- _INSTRUCTIONS FOR THE TASK_: Your job with the data below: print everything from the line that holds "m.operation = 'DIFFERENCE'" down to the line that holds "x in PINS])", ends included, exactly, and nothing else.
::::
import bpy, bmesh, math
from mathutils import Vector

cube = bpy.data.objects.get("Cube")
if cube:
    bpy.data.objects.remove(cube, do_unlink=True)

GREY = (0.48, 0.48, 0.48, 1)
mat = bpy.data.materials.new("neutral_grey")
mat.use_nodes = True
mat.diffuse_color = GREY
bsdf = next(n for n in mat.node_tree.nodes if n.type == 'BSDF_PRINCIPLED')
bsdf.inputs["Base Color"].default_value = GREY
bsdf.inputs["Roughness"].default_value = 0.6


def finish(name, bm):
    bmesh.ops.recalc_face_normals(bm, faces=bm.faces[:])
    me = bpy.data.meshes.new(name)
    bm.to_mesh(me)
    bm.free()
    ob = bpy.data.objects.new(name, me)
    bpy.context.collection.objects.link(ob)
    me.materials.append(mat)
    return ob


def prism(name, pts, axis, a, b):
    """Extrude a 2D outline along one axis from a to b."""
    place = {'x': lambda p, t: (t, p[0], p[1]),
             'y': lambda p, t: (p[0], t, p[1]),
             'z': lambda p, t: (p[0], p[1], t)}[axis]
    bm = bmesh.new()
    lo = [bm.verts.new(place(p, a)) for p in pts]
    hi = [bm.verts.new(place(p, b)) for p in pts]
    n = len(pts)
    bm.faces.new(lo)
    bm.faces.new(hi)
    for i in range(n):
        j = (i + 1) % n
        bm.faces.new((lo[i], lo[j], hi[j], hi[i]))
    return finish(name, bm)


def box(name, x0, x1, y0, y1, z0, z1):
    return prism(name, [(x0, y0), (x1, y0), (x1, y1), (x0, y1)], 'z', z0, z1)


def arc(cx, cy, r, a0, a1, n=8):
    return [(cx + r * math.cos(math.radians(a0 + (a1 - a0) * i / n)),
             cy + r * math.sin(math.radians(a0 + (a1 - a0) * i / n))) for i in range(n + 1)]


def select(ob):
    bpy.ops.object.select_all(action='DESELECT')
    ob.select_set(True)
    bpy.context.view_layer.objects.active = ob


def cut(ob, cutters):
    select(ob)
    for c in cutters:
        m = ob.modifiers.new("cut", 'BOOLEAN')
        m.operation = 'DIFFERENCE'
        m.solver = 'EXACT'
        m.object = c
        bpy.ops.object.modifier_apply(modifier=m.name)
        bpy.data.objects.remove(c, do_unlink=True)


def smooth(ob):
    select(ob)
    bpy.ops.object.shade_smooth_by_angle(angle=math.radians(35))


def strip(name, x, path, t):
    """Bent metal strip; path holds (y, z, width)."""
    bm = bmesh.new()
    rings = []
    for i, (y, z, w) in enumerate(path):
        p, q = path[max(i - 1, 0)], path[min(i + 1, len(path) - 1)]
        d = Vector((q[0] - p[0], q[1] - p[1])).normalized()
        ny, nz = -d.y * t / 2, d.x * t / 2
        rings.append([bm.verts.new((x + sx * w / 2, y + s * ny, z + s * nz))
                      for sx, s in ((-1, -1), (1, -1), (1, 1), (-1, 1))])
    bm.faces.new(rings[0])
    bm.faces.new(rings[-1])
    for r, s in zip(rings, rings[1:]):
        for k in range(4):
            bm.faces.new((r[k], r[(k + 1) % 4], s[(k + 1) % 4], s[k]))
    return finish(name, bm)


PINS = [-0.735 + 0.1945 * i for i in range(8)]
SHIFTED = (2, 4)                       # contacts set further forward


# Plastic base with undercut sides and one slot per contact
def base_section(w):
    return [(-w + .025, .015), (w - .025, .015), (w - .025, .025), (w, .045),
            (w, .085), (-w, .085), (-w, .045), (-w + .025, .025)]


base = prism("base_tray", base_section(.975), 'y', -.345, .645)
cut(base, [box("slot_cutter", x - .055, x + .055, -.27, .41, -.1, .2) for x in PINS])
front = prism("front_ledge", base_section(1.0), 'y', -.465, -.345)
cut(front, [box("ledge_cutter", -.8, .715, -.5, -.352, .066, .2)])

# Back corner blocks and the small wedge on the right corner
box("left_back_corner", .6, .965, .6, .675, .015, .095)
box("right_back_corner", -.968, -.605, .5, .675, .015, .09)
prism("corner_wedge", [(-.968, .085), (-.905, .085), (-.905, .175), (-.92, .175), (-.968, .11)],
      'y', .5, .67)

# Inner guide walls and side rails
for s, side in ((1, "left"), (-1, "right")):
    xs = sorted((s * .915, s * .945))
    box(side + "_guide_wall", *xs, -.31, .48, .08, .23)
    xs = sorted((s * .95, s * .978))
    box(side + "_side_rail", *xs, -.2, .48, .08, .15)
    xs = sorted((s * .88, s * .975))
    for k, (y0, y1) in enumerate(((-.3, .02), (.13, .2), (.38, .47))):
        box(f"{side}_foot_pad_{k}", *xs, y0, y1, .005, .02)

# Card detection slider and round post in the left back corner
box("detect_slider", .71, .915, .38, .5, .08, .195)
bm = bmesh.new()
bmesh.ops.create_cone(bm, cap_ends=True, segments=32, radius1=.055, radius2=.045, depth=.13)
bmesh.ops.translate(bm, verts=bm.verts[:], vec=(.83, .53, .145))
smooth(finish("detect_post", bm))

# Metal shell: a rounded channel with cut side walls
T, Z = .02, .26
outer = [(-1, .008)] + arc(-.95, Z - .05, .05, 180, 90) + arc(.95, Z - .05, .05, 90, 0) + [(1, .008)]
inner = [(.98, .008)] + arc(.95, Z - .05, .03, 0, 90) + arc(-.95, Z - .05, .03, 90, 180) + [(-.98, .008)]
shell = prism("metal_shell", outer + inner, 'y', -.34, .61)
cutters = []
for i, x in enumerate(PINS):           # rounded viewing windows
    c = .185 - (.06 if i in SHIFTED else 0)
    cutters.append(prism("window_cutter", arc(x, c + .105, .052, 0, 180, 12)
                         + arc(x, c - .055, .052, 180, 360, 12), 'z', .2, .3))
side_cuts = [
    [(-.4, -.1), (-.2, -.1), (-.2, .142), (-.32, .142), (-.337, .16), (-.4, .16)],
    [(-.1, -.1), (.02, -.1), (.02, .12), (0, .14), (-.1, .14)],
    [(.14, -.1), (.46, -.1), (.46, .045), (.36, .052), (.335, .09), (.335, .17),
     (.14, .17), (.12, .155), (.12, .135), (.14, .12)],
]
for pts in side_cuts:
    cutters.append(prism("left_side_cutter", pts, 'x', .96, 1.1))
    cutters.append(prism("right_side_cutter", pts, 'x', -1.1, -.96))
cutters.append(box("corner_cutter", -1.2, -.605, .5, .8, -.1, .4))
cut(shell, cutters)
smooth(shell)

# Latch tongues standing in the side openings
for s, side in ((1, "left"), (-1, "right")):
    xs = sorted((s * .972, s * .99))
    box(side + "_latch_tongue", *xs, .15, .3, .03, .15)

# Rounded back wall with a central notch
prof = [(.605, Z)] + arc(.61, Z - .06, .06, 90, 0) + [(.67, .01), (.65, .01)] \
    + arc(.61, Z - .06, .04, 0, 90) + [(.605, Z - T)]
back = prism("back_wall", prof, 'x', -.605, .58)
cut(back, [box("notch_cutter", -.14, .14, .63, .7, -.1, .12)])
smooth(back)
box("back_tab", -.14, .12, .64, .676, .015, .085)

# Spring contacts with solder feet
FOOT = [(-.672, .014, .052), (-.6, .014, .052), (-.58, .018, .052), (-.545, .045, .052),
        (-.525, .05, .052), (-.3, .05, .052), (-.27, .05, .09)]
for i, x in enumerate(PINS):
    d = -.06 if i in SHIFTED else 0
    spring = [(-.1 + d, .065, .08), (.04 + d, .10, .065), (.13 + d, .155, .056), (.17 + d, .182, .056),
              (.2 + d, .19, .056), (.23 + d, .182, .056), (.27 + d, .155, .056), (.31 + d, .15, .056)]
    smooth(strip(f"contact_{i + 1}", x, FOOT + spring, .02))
::::
- _TASK OUTPUT_:
        m.operation = 'DIFFERENCE'
        m.solver = 'EXACT'
        m.object = c
        bpy.ops.object.modifier_apply(modifier=m.name)
        bpy.data.objects.remove(c, do_unlink=True)


def smooth(ob):
    select(ob)
    bpy.ops.object.shade_smooth_by_angle(angle=math.radians(35))


def strip(name, x, path, t):
    """Bent metal strip; path holds (y, z, width)."""
    bm = bmesh.new()
    rings = []
    for i, (y, z, w) in enumerate(path):
        p, q = path[max(i - 1, 0)], path[min(i + 1, len(path) - 1)]
        d = Vector((q[0] - p[0], q[1] - p[1])).normalized()
        ny, nz = -d.y * t / 2, d.x * t / 2
        rings.append([bm.verts.new((x + sx * w / 2, y + s * ny, z + s * nz))
                      for sx, s in ((-1, -1), (1, -1), (1, 1), (-1, 1))])
    bm.faces.new(rings[0])
    bm.faces.new(rings[-1])
    for r, s in zip(rings, rings[1:]):
        for k in range(4):
            bm.faces.new((r[k], r[(k + 1) % 4], s[(k + 1) % 4], s[k]))
    return finish(name, bm)


PINS = [-0.735 + 0.1945 * i for i in range(8)]
SHIFTED = (2, 4)                       # contacts set further forward


# Plastic base with undercut sides and one slot per contact
def base_section(w):
    return [(-w + .025, .015), (w - .025, .015), (w - .025, .025), (w, .045),
            (w, .085), (-w, .085), (-w, .045), (-w + .025, .025)]


base = prism("base_tray", base_section(.975), 'y', -.345, .645)
cut(base, [box("slot_cutter", x - .055, x + .055, -.27, .41, -.1, .2) for x in PINS])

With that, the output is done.